The album’s opening track, “Ares,” successfully illustrates how baroque and meticulously crafted Bloc Party has made Intimacy. Making liberal use of Russel Lissack’s guitar turned air-raid siren, the band launches into a chunky and stuttering number that marries everything from messy static splatterings, to thick and powerful drums. The track climbs and falls with grace and ferocity, as front man Kele Okereke’s full voice barely holds the chaos together.
As a whole, Intimacy reveals a vastly different Bloc Party than the public might be ready for, a band that focuses on tension and competing sounds rather than attempting to rehash the spikey post-punk of 2005’s Silent Alarm or the expansive ambiance of 2007’s A Weekend In The City.
But for as abrasive as some of these songs are, there is a sensual and sexual tension to much of this album.
The grimy break beats, buzzing keyboards, and sliding horns found on “Mercury” bring that tension into a downright danceable, din. And while Okereke has stated that much of Intimacy’s lyrics deal with a painful break up he endured at the end of 2007, songs like “Mercury” might actually push listeners into clubs and discos rather than onto a bottle of their favorite bourbon.
Elsewhere, “Zephyrus” begins with Okereke’s voice copiously layered against bleak thumping beats and velvet strings, all before erupting in gothic tinged backing vocals. Part Danny Elfman score, part dancehall anthem, the track soars with a cinematic quality while Okereke laments, “Backwards, forwards but making no ground at all/Standing in the city with the clocks counting words/And your face is still wet from the night before/As your tears hit the ground blue flowers spring from them.”
But make no mistake, Bloc Party have not crafted a straight dance album. In fact, Intimacy’s strength relies on how seamless the band is able to mesh their electronic leanings with their off-kilter riffs and relentless rhythms. “Trojan Horse’s” fuzzy and digitally laced overdrive plugs away relentlessly, with drummer Matt Tong’s avalanche of rolls and fills providing busy back beats.

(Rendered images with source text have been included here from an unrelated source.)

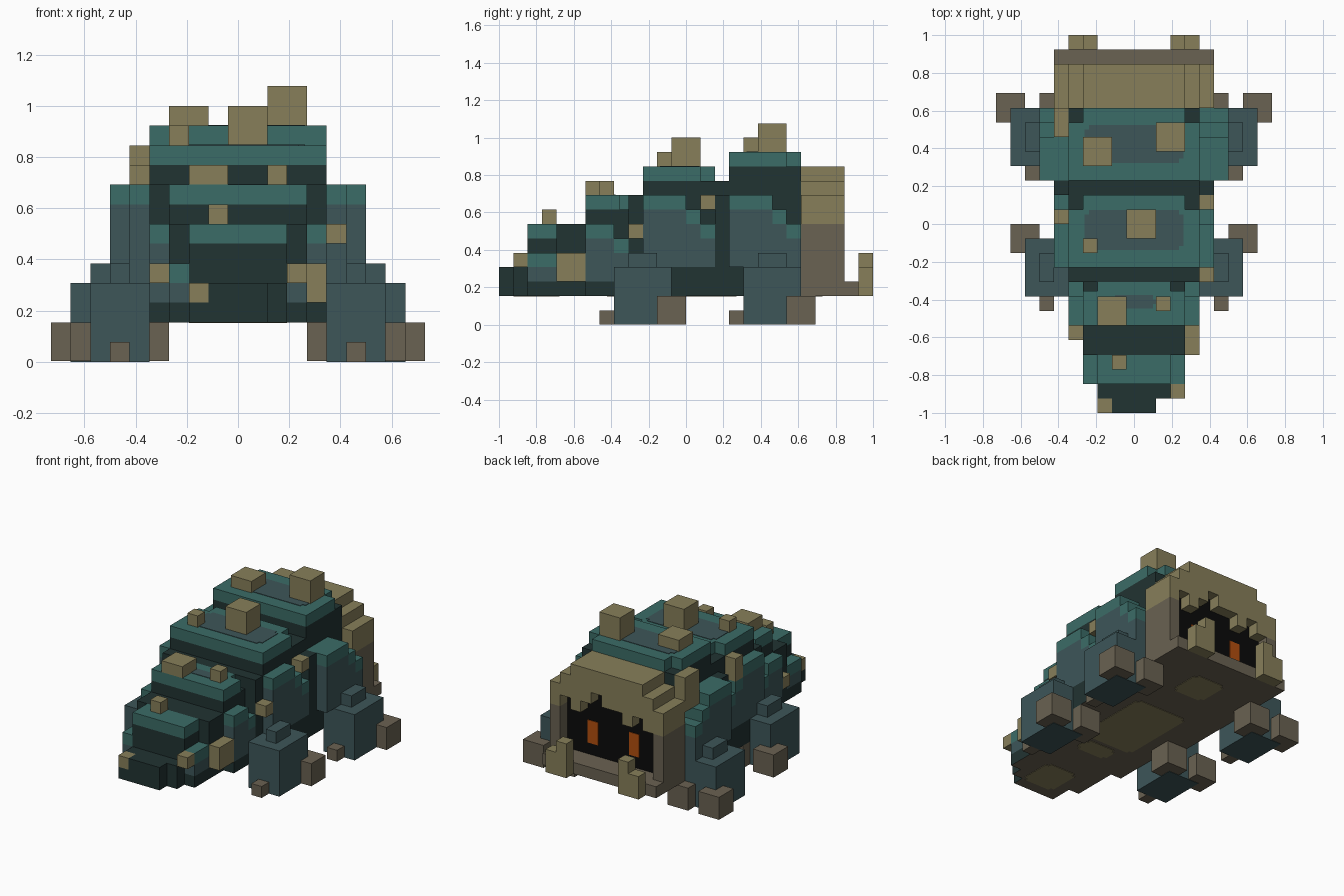
import bpy
import bmesh

cube = bpy.data.objects.get("Cube")
if cube:
    bpy.data.objects.remove(cube, do_unlink=True)

UNIT = 1 / 13  # one block


def srgb(value):
    value /= 255
    return value / 12.92 if value <= 0.04045 else ((value + 0.055) / 1.055) ** 2.4


def make_material(name, red, green, blue):
    mat = bpy.data.materials.new(name)
    colour = (srgb(red), srgb(green), srgb(blue), 1)
    mat.diffuse_color = colour
    mat.use_nodes = True
    shader = mat.node_tree.nodes["Principled BSDF"]
    shader.inputs["Base Color"].default_value = colour
    shader.inputs["Roughness"].default_value = 0.9
    return mat


teal = make_material("teal moss", 59, 108, 103)
slate = make_material("blue grey hide", 61, 86, 89)
dark = make_material("dark hide", 33, 51, 50)
tan = make_material("tan horn", 135, 127, 90)
brown = make_material("brown claw", 106, 98, 82)
black = make_material("black mouth", 10, 10, 10)
orange = make_material("orange eye", 178, 78, 14)


def part(name, mat, boxes, under=None):
    """One object from boxes given as (x0, x1, y0, y1, z0, z1) in blocks."""
    bm = bmesh.new()
    for x0, x1, y0, y1, z0, z1 in boxes:
        made = bmesh.ops.create_cube(bm, size=1)
        for v in made["verts"]:
            v.co.x = (x0 if v.co.x < 0 else x1) * UNIT
            v.co.y = (y0 if v.co.y < 0 else y1) * UNIT
            v.co.z = (z0 if v.co.z < 0 else z1) * UNIT
    bmesh.ops.recalc_face_normals(bm, faces=bm.faces)
    mesh = bpy.data.meshes.new(name)
    mesh.materials.append(mat)
    if under:
        mesh.materials.append(under)
        for face in bm.faces:
            if face.normal.z < -0.5:
                face.material_index = 1
    bm.to_mesh(mesh)
    bm.free()
    obj = bpy.data.objects.new(name, mesh)
    bpy.context.collection.objects.link(obj)
    return obj


def mirrored(name, mat, boxes):
    part("left_" + name, mat, boxes)
    part("right_" + name, mat, [(-b[1], -b[0], *b[2:]) for b in boxes])


def centred(half, *rest):
    return (-half, half, *rest)


def patch(name, mat, half, y0, y1, z):
    """Thin painted plate with nipped corners."""
    lo, hi, nip = z - 0.04, z + 0.04, 0.3
    part(name, mat, [centred(half, y0 + nip, y1 - nip, lo, hi),
                     centred(half - nip, y0, y1, lo, hi)])


# Armoured body segments: dark core with a teal cap
segments = [
    ("shoulder", 4.5, 3, 8, 4, 12, 1),
    ("middle", 4.5, -3, 2, 4, 11, 1),
    ("hind", 3.5, -7, -4, 3, 9, 0.6),
    ("tail", 2.5, -11, -9, 3, 7, 0),
]
for name, half, y0, y1, base, top, notch in segments:
    part(name + "_core", dark, [centred(half, y0, y1, base, top - 1)])
    cap = [centred(half, y0, y1 - notch, top - 1, top)]
    if notch:
        cap.append(centred(half - 1, y1 - notch, y1, top - 1, top))
    part(name + "_cap", teal, cap)

# Necks between the segments
part("front_neck", dark, [centred(5.5, 2, 3, 4, 9), centred(4.5, 2, 3, 9, 10)])
part("middle_neck", dark, [centred(4.5, -4, -3, 3, 9)])
part("rear_neck", dark, [centred(3.5, -9, -7, 3, 7)])

# Belly slabs and tail tip, brown underneath
part("belly", dark, [
    centred(5.5, -3, 8, 2, 4),
    centred(4.5, -7, -3, 2, 3),
    centred(3.5, -11, -7, 2, 3),
    centred(2.5, -12, -11, 2, 4),
    (-1.5, 1.5, -13, -12, 2, 4),
    (-2.5, -1.5, -13, -12, 2, 3),
], under=brown)

# Painted patches on the back and belly
patch("shoulder_patch", slate, 3.4, 4.2, 6.8, 12)
patch("middle_patch", slate, 3.4, -1.8, 0.95, 11)
patch("hind_patch", slate, 1.6, -5.8, -4.9, 9)
for name, half, y, depth in [("head", 1.5, 8, 1.5), ("middle", 2.5, 0, 3.5),
                             ("hind", 1.5, -4.7, 0.8), ("tail", 1.5, -10.4, 1.6)]:
    patch(name + "_belly_patch", tan, half, y - depth, y + depth, 2)

# Stepped side plates: slate below, one block of teal on each step
plates = [
    ("shoulder_plate", 4.5, 6.5, 4, [(3, 6, 9), (6, 7, 8), (7, 8, 7)]),
    ("middle_plate", 4.5, 5.5, 4, [(-3, 0, 9), (0, 1, 8), (1, 2, 7)]),
    ("hind_plate", 3.5, 4.5, 3, [(-7, -5, 7), (-5, -4, 6)]),
    ("tail_plate", 2.5, 3.5, 3, [(-11, -9, 5)]),
]
for name, x0, x1, base, steps in plates:
    mirrored(name, slate, [(x0, x1, a, b, base, top - 1) for a, b, top in steps])
    mirrored(name + "_top", teal, [(x0, x1, a, b, top - 1, top) for a, b, top in steps])

# Legs with a knee block, a toe and two corner claws
for name, x, y in [("front", 5.5, 4), ("hind", 4.5, -5)]:
    mirrored(name + "_leg", slate, [(x, x + 3, y, y + 4, 0, 4)])
    mirrored(name + "_knee", slate, [(x + 1, x + 2, y + 1, y + 3, 4, 5)])
    mirrored(name + "_claws", brown, [
        (x + 1, x + 2, y - 1, y, 0, 1),
        (x + 2, x + 4, y + 3, y + 5, 0.03, 2),
        (x - 1, x + 1, y + 3, y + 5, 0.03, 2),
    ])

# Head: stepped hood, cheeks, jaw and dark mouth
part("head_hood", tan, [centred(4.5, 8, 11, 9, 10), centred(3.5, 8, 11, 10, 11)])
mirrored("hood_side", tan, [(4.5, 5.5, 8, 11, 7, 9)])
mirrored("cheek", brown, [(4.5, 5.5, 8, 11, 3, 7)])
part("jaw", brown, [centred(5.5, 8, 12, 2, 3)])
part("mouth", black, [centred(4.5, 8, 10, 3, 9)])
fringe = [7, 8, 7, 8, 8, 9, 8, 7, 8]
part("hood_fringe", tan, [(i - 4.5, i - 3.5, 10, 11, low, 9)
                          for i, low in enumerate(fringe) if low < 9])
mirrored("eye", orange, [(1.5, 2.5, 9.95, 10.05, 4, 6)])
mirrored("tusk", tan, [(2.5, 3.5, 12, 13, 2, 5), (3.5, 4.5, 12, 13, 2, 4)])

# Horn studs scattered over the back: corner, then size
studs = [
    (-3.5, 4, 12, 2, 2, 1), (1.5, 5, 12, 2, 2, 2), (-5.5, 6, 8, 1, 2, 3),
    (-0.5, -1, 11, 2, 2, 2), (-3.5, -2, 11, 1, 1, 1), (-5.5, 0, 8, 1, 1, 2),
    (4.5, 1, 8, 1, 1, 1), (-2.5, -7, 9, 2, 2, 1), (1.5, -6, 9, 1, 1, 1),
    (4.5, -4, 6, 1, 1, 1), (-4.5, -8, 4, 1, 1, 1), (3.5, -9, 3, 1, 2, 2),
    (-1.5, -10, 7, 1, 1, 1), (2.5, -12, 4, 1, 1, 1), (-2.5, -13, 3, 1, 1, 1),
]
part("horn_studs", tan, [(x, x + w, y, y + d, z, z + h) for x, y, z, w, d, h in studs])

“Biko” begins with sparse open notes as it slowly builds alongside syrupy guitar tones and skittering break beats while Okereke morosely sings, “Was my love not strong enough?/To bring you back from the dead/If I could I would eat your cancer/But I can’t.” The whole song concludes with choppy digital trickery as Okereke’s wail fades wistfully into the distance.
Producers Jacknife Lee and Paul Epworth seem to have really focused and pushed Bloc Party to a point where they feel they can truly tackle any arrangement.
The album’s opus is the ethereal “Signs,” a sparse number merely held together by a plethora of chimes and sweeping strings. There’s a soaring quality to it, with Okereke channeling his smoothest register for largest effect as he sings, “I see signs now all the time/That you’re not dead, you’re sleeping…” Nimble keyboards crop here and there, but the sparkling quality of “Signs” illustrates how Bloc Party has managed to experiment in a sonically courageous way while still retaining their signature song craft.
In the end, this is probably why Intimacy succeeds; Bloc Party didn’t need to write this record.
Fans would have been fine if they made another Silent Alarm because of it’s accessibility and it’s deft hooks, but instead they opted to create a sonically diverse record in the name of growth.
They’ve channeled bands like Radiohead, The Smashing Pumpkins, and U2, choosing to create an album of songs that would mean more to them and their craft rather than trying to top themselves with something that would yield huge sales.
And that brings us intimately closer to a set of serious musicians.
Sounds Like: A Weekend In The City (Bloc Party), Adore (The Smashing Pumpkins), Achtung Baby (U2)
Key Cuts: Biko, Signs, Zephyrus
Click the artwork to sample some of Intimacy for yourself!
Author's Note: This review appears in a recent issue of the